## [Records to use]
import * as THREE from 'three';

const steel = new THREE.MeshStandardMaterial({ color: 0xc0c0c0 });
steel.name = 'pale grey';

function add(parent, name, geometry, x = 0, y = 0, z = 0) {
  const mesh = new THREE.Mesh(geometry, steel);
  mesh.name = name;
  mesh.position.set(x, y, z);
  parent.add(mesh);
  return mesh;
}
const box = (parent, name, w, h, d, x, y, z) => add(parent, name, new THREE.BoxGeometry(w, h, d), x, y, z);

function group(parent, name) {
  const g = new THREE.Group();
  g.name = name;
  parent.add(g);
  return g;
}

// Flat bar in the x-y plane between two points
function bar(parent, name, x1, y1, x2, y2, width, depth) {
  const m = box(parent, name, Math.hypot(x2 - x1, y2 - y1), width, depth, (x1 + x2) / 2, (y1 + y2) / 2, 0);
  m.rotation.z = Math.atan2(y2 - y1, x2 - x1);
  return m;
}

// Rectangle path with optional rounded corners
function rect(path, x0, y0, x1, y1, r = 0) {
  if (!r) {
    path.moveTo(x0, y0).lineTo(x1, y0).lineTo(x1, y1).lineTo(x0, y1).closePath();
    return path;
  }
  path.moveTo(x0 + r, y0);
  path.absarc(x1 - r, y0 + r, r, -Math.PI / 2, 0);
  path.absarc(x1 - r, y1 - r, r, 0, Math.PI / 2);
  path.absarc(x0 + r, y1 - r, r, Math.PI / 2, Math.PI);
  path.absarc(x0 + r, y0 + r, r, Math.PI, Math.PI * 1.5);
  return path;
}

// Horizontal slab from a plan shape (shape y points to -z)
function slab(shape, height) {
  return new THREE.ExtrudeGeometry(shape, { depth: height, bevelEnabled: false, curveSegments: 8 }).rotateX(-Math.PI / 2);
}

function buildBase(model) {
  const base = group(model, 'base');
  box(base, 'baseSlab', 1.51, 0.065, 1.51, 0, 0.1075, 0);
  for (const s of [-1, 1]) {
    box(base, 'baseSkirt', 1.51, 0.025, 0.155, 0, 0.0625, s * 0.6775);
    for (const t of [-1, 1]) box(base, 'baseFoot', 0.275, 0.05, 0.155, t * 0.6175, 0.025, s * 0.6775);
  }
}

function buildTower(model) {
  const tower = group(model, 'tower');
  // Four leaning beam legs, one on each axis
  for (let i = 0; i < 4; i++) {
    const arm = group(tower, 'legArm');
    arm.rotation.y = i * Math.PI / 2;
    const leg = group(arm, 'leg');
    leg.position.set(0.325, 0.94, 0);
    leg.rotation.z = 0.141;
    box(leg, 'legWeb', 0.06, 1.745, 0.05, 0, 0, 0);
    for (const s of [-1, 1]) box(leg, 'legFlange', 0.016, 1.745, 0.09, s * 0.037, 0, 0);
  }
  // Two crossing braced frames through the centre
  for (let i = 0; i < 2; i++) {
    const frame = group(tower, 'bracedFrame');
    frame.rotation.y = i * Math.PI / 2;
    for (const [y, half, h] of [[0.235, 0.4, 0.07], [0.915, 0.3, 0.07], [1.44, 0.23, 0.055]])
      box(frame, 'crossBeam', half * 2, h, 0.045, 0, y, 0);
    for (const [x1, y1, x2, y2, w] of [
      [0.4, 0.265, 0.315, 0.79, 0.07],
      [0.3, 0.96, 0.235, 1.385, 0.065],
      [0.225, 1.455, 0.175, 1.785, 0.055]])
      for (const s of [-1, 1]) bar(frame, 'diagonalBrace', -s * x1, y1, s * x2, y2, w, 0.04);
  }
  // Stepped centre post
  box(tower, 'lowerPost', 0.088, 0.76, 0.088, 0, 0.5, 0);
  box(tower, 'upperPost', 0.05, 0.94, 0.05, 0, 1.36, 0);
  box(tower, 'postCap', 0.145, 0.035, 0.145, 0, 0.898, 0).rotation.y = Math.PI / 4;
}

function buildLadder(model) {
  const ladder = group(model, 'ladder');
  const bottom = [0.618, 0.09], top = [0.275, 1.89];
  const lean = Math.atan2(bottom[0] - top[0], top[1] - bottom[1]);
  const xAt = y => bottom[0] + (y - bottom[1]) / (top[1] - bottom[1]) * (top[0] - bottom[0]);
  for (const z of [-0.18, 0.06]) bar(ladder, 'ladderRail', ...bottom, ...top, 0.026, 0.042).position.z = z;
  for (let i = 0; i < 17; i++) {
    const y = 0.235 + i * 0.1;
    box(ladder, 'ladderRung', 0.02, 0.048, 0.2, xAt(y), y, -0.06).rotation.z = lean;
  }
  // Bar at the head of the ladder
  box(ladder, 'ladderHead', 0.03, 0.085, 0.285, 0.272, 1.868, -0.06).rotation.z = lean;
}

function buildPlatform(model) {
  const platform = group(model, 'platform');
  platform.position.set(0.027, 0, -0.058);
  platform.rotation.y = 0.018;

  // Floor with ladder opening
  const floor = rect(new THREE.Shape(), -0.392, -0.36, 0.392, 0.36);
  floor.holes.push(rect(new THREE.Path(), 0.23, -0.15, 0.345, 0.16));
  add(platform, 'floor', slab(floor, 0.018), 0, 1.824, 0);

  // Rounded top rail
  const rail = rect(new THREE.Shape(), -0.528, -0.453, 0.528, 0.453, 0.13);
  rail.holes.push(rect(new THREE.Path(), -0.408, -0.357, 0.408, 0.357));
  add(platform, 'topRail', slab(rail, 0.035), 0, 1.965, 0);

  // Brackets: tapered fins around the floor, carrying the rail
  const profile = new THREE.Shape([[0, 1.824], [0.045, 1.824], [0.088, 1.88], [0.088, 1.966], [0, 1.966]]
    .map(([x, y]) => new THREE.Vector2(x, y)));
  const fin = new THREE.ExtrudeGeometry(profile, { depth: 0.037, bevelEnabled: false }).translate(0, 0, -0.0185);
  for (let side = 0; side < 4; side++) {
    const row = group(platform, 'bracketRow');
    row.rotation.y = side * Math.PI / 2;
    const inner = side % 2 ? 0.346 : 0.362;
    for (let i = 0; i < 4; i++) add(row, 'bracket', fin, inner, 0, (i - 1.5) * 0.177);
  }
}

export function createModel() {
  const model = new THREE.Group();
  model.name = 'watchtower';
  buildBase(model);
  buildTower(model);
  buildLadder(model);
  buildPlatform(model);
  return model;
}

## [Exercise description]
The entries above hold a line with "platform.rotation.y = 0.018;" and a later line with "Rounded top rail". Write out exactly those lines and all lines between, nothing more.

## [Result]
  platform.rotation.y = 0.018;

  // Floor with ladder opening
  const floor = rect(new THREE.Shape(), -0.392, -0.36, 0.392, 0.36);
  floor.holes.push(rect(new THREE.Path(), 0.23, -0.15, 0.345, 0.16));
  add(platform, 'floor', slab(floor, 0.018), 0, 1.824, 0);

  // Rounded top rail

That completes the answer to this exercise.